> **Exercise instructions**:
Copy out each line below that has the word "bmesh" in it.

[Saved entries]

---------------

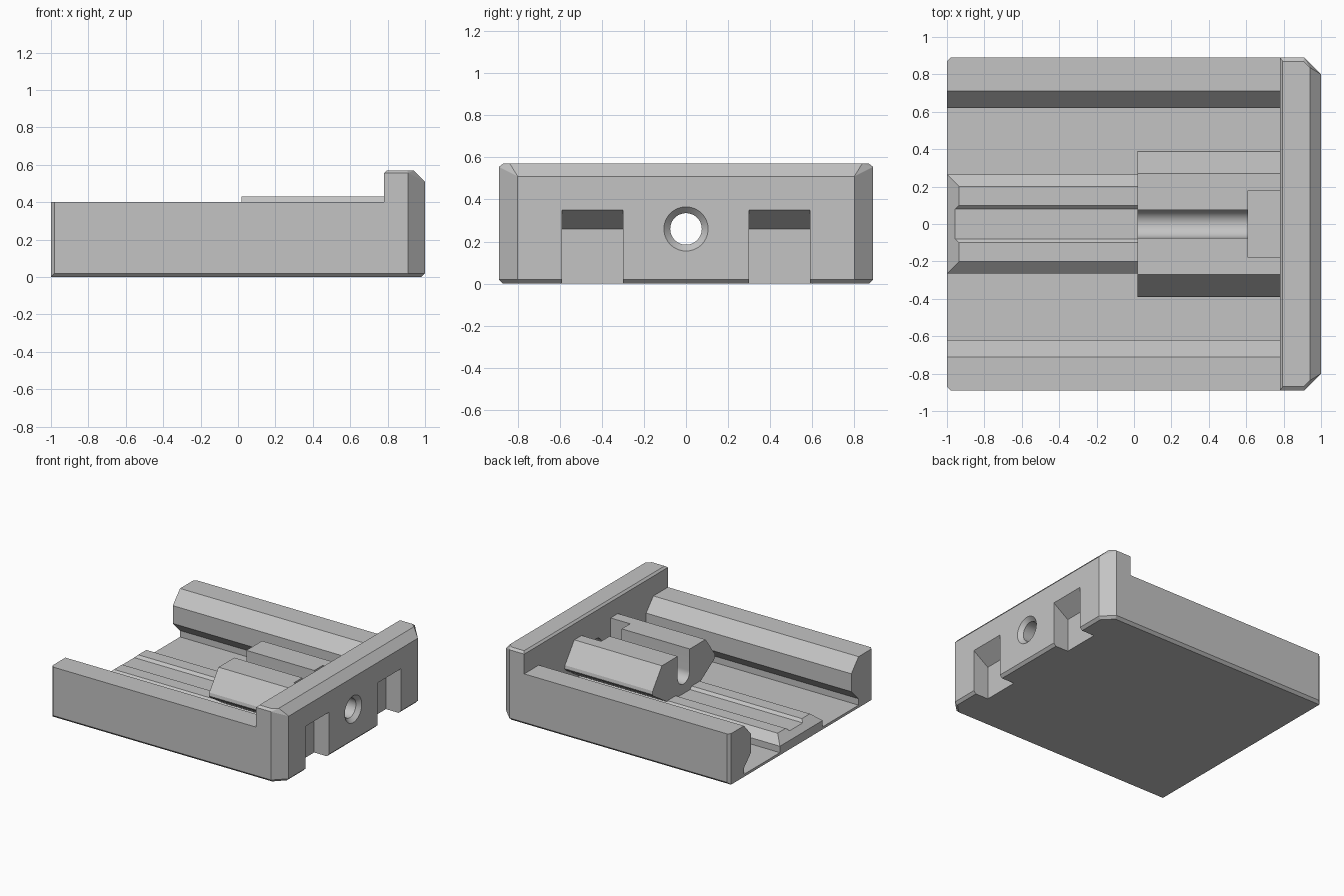
import bpy, bmesh, math
from mathutils import Matrix

old = bpy.data.objects.get("Cube")
if old:
    bpy.data.objects.remove(old, do_unlink=True)

GRAY = (0.55, 0.55, 0.55, 1)
mat = bpy.data.materials.new("plain_gray")
mat.use_nodes = True
mat.diffuse_color = GRAY
mat.node_tree.nodes["Principled BSDF"].inputs["Base Color"].default_value = GRAY


def finish(name, bm):
    bmesh.ops.recalc_face_normals(bm, faces=bm.faces)
    mesh = bpy.data.meshes.new(name)
    bm.to_mesh(mesh)
    bm.free()
    mesh.materials.append(mat)
    ob = bpy.data.objects.new(name, mesh)
    bpy.context.collection.objects.link(ob)
    return ob


def prism(points, axis, a, b):
    """Extrude a profile along x (points are y, z) or y (points are x, z)."""
    bm = bmesh.new()
    place = (lambda p, t: (t, *p)) if axis == "x" else (lambda p, t: (p[0], t, p[1]))
    face = bm.faces.new([bm.verts.new(place(p, a)) for p in points])
    out = bmesh.ops.extrude_face_region(bm, geom=[face])
    moved = [v for v in out["geom"] if isinstance(v, bmesh.types.BMVert)]
    bmesh.ops.translate(bm, verts=moved, vec=(b - a, 0, 0) if axis == "x" else (0, b - a, 0))
    return bm


def mirrored(half):
    return half + [(-y, z) for y, z in reversed(half)]


def hull(half):
    """Convex solid from points mirrored across y."""
    bm = bmesh.new()
    for x, y, z in half:
        for s in (1, -1):
            bm.verts.new((x, s * y, z))
    bmesh.ops.convex_hull(bm, input=bm.verts[:])
    bmesh.ops.dissolve_limit(bm, angle_limit=0.02, verts=bm.verts[:], edges=bm.edges[:])
    return bm


def box(x0, x1, w, z0, z1):
    return prism([(-w, z0), (w, z0), (w, z1), (-w, z1)], "x", x0, x1)


def rod(x0, x1, r0, r1, z):
    bm = bmesh.new()
    m = Matrix.Translation(((x0 + x1) / 2, 0, z)) @ Matrix.Rotation(math.pi / 2, 4, "Y")
    bmesh.ops.create_cone(bm, cap_ends=True, segments=64, radius1=r0, radius2=r1,
                          depth=x1 - x0, matrix=m)
    return bm


def cut(ob, name, bm):
    cutter = finish(name, bm)
    mod = ob.modifiers.new(name, "BOOLEAN")
    mod.operation, mod.solver, mod.object = "DIFFERENCE", "EXACT", cutter
    bpy.context.view_layer.objects.active = ob
    bpy.ops.object.modifier_apply(modifier=name)
    bpy.data.objects.remove(cutter, do_unlink=True)


W, FLOOR, HOLE_Z, HOLE_R = 0.89, 0.02, 0.26, 0.075

# Tray: thin floor with two undercut side rails
bm = prism(mirrored([(W - 0.02, 0), (W, 0.02), (W, 0.4), (0.71, 0.4), (0.62, 0.3),
                     (0.62, 0.16), (0.71, 0.07), (0.71, FLOOR)]), "x", -1, 0.78)
corners = [e for e in bm.edges if all(v.co.x < -0.99 and abs(abs(v.co.y) - W) < 0.001
                                      for v in e.verts)]
bmesh.ops.bevel(bm, geom=corners, offset=0.02, segments=1, affect="EDGES")
finish("tray", bm)

# End wall with chamfered corners and top
plan = [(0.78, W), (0.91, W), (1, 0.8)]
pts = [(x, y, 0.02) for x, y in plan]
pts += [(0.78, W - 0.02, 0), (0.905, W - 0.02, 0), (0.98, 0.795, 0)]
pts += [(0.78, W, 0.555), (0.91, W, 0.555), (1, 0.8, 0.51),
        (0.78, W - 0.015, 0.555), (0.795, 0.87, 0.57), (0.905, 0.87, 0.57), (0.94, 0.837, 0.57)]
wall = finish("end_wall", hull(pts))
for side in (-1, 1):
    a, b = sorted((side * 0.3, side * 0.59))
    cut(wall, "slot", prism([(0.87, -0.1), (1.1, -0.1), (1.1, 0.42), (0.87, 0.26)], "y", a, b))
cut(wall, "bolt_hole", rod(0.7, 1.1, HOLE_R, HOLE_R, HOLE_Z))
cut(wall, "hole_chamfer", rod(0.97, 1.01, HOLE_R, 0.115, HOLE_Z))

# Low centre strip with a shallow groove
strip = finish("centre_strip", hull([(-1, 0.265, FLOOR), (0.78, 0.265, FLOOR), (-1, 0.265, 0.07),
                                     (0.78, 0.265, 0.07), (-0.935, 0.2, 0.13), (0.78, 0.2, 0.13)]))
cut(strip, "groove", prism([(-0.08, 0.11), (0.08, 0.11), (0.11, 0.14), (-0.11, 0.14)],
                           "x", -1.1, 0.02))

# Dovetail block with an open round channel and a square pocket
block = finish("dovetail_block", prism(mirrored([(0.2, 0.12), (0.375, 0.232), (0.39, 0.25),
                                                 (0.385, 0.275), (0.27, 0.43)]), "x", 0.02, 0.78))
n = 24
arc = [(HOLE_R * math.cos(t), HOLE_Z + HOLE_R * math.sin(t))
       for t in (-math.pi * i / n for i in range(n + 1))]
cut(block, "channel", prism(arc + [(-HOLE_R, 0.6), (HOLE_R, 0.6)], "x", -0.1, 0.9))
cut(block, "pocket", box(0.61, 0.9, 0.18, 0.14, 0.6))

# Smooth only the round surfaces
bpy.ops.object.select_all(action="DESELECT")
for ob in (wall, block):
    ob.select_set(True)
bpy.context.view_layer.objects.active = block
bpy.ops.object.shade_smooth_by_angle(angle=math.radians(20))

---------------

> **Expected answer**:
import bpy, bmesh, math
    bmesh.ops.recalc_face_normals(bm, faces=bm.faces)
    bm = bmesh.new()
    out = bmesh.ops.extrude_face_region(bm, geom=[face])
    moved = [v for v in out["geom"] if isinstance(v, bmesh.types.BMVert)]
    bmesh.ops.translate(bm, verts=moved, vec=(b - a, 0, 0) if axis == "x" else (0, b - a, 0))
    bm = bmesh.new()
    bmesh.ops.convex_hull(bm, input=bm.verts[:])
    bmesh.ops.dissolve_limit(bm, angle_limit=0.02, verts=bm.verts[:], edges=bm.edges[:])
    bm = bmesh.new()
    bmesh.ops.create_cone(bm, cap_ends=True, segments=64, radius1=r0, radius2=r1,
bmesh.ops.bevel(bm, geom=corners, offset=0.02, segments=1, affect="EDGES")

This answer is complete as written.